It also suggests why Patrick’s point about Drezner’s point is rather insightful. All of these grand strategies are motivated by underlying theories of International Politics. They, however, must now encounter a world where the threats they purport to address also have grand strategies, Constructivist Strategies. For example, Lynch reveals Al Queda’s constructivist turn. Drezner suggests Iran’s constructivist gambit. These actors, and others are and will continue to create discourses that make sense of US power and military actions in ways rather detrimental to achieving the intended outcome of those actions. For any of these US grand strategies to “work” they must contain a component that creates a narrative of how US grand strategy works, successfully, and tell that story as the US goes about its foreign policy. That was the Cold War. See Patrick’s book for the full story.
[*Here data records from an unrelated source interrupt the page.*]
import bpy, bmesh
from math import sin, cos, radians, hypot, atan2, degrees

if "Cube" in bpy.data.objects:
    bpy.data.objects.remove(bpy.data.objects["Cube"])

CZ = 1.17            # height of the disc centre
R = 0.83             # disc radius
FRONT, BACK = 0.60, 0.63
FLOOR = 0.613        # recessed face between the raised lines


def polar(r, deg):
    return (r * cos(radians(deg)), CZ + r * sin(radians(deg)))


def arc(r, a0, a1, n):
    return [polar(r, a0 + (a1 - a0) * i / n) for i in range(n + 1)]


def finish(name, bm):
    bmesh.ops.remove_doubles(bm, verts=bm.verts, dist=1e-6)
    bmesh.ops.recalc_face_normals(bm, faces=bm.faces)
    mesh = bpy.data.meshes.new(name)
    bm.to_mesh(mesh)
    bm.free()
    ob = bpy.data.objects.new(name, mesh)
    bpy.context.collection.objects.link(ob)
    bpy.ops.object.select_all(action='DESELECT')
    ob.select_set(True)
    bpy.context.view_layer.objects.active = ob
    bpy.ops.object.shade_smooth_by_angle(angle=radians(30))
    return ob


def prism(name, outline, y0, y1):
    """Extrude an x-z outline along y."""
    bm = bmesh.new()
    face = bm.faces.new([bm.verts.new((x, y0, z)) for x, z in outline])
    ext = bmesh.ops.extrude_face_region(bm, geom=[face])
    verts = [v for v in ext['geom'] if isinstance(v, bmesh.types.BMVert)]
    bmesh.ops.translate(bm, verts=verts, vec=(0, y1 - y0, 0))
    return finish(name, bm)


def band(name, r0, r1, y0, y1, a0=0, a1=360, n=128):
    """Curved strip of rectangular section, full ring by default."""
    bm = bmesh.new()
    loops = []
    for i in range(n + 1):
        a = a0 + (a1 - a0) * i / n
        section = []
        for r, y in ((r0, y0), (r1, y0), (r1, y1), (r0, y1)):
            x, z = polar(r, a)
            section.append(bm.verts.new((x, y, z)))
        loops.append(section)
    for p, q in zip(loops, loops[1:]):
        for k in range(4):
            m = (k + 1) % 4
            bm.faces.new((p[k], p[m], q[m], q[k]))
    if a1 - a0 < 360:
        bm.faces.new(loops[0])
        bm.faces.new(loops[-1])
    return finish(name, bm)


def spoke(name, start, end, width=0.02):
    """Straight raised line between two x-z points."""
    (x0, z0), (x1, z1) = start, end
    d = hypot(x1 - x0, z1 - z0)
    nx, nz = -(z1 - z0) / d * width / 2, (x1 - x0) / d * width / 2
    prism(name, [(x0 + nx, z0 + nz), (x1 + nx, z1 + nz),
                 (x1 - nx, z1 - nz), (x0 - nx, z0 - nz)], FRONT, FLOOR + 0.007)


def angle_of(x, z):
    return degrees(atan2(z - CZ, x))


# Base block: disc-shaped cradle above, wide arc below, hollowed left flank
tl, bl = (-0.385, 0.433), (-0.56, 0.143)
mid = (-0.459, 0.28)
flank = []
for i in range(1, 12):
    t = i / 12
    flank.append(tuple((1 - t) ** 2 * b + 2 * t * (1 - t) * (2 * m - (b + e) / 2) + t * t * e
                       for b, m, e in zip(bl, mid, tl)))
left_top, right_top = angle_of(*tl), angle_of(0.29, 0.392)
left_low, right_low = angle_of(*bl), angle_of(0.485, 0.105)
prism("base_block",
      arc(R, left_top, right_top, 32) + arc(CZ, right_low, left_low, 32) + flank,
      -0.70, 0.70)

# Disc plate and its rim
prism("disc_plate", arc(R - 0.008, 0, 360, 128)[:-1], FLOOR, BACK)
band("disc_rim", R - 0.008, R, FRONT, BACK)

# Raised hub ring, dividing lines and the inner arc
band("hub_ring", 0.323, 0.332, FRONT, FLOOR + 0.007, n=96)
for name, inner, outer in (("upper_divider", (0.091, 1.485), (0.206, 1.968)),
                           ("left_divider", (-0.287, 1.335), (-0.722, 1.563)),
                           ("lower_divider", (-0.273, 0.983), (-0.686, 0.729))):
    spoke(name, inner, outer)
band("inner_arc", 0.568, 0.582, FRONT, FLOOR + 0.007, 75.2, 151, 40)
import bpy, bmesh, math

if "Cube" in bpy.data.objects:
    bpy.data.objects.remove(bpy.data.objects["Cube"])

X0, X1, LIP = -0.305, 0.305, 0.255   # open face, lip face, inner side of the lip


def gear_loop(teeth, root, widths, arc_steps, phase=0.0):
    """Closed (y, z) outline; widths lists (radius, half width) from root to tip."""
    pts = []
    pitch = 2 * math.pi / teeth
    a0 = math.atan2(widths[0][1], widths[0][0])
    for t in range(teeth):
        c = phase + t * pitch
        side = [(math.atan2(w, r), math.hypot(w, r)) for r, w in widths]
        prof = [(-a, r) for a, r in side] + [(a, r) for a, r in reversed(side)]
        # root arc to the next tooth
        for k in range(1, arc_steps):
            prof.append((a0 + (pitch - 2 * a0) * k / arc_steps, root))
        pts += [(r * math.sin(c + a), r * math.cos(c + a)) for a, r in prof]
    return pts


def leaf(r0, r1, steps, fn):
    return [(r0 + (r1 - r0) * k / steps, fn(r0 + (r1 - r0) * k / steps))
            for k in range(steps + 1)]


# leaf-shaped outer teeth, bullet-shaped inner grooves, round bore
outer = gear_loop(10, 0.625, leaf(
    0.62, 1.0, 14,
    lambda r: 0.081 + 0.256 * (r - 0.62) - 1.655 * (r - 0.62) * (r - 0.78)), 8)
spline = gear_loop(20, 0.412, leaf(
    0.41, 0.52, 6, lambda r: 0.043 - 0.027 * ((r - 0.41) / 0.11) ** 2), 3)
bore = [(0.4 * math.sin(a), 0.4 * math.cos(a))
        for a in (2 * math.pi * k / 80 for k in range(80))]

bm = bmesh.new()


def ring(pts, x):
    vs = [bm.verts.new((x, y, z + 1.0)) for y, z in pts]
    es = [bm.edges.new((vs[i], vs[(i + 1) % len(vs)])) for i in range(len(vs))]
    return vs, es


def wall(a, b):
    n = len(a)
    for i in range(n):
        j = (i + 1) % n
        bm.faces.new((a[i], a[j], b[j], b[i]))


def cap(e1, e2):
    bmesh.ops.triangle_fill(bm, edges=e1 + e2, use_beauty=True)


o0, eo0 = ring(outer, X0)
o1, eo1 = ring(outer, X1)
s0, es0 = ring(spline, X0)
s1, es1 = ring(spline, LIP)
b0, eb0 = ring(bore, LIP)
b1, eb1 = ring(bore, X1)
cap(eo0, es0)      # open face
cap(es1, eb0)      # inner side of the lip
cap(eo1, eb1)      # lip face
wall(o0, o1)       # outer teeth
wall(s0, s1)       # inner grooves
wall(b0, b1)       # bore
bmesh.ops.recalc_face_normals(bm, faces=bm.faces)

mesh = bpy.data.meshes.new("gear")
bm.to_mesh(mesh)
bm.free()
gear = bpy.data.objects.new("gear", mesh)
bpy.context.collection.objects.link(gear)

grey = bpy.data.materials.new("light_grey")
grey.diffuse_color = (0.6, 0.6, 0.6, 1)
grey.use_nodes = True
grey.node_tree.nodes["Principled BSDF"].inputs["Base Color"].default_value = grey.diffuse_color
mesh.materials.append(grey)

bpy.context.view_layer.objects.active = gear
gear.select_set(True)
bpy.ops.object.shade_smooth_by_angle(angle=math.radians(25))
This also suggests a significant and perhaps vital “policy relevance” for an entire vein of constructivist and post-structural scholarship emerging in International Relations, and reveals the potential seeds of failure of realist and liberal-institutionalist policy advice.

*One aside, the Cold War was often conceived as a war of ideas– Capitalism vs. Communism– and as a result, the US invested heavily in cultural exchanges, funding scholarship, and USIA and lots of other things to produce the discursive space in which the grand strategy of containment made sense. Compare with how the Bush Administration is fighting the GWOT–homeland security, intelligence, military. The war of ideas element is given a lot of lip service, but generally ignored. When was the last time you saw Karen Hughes do anything at all, let alone anything interesting?

Filed as:

Newer posts

© 2018 Duck of Minerva

Theme by Anders NorenUp ↑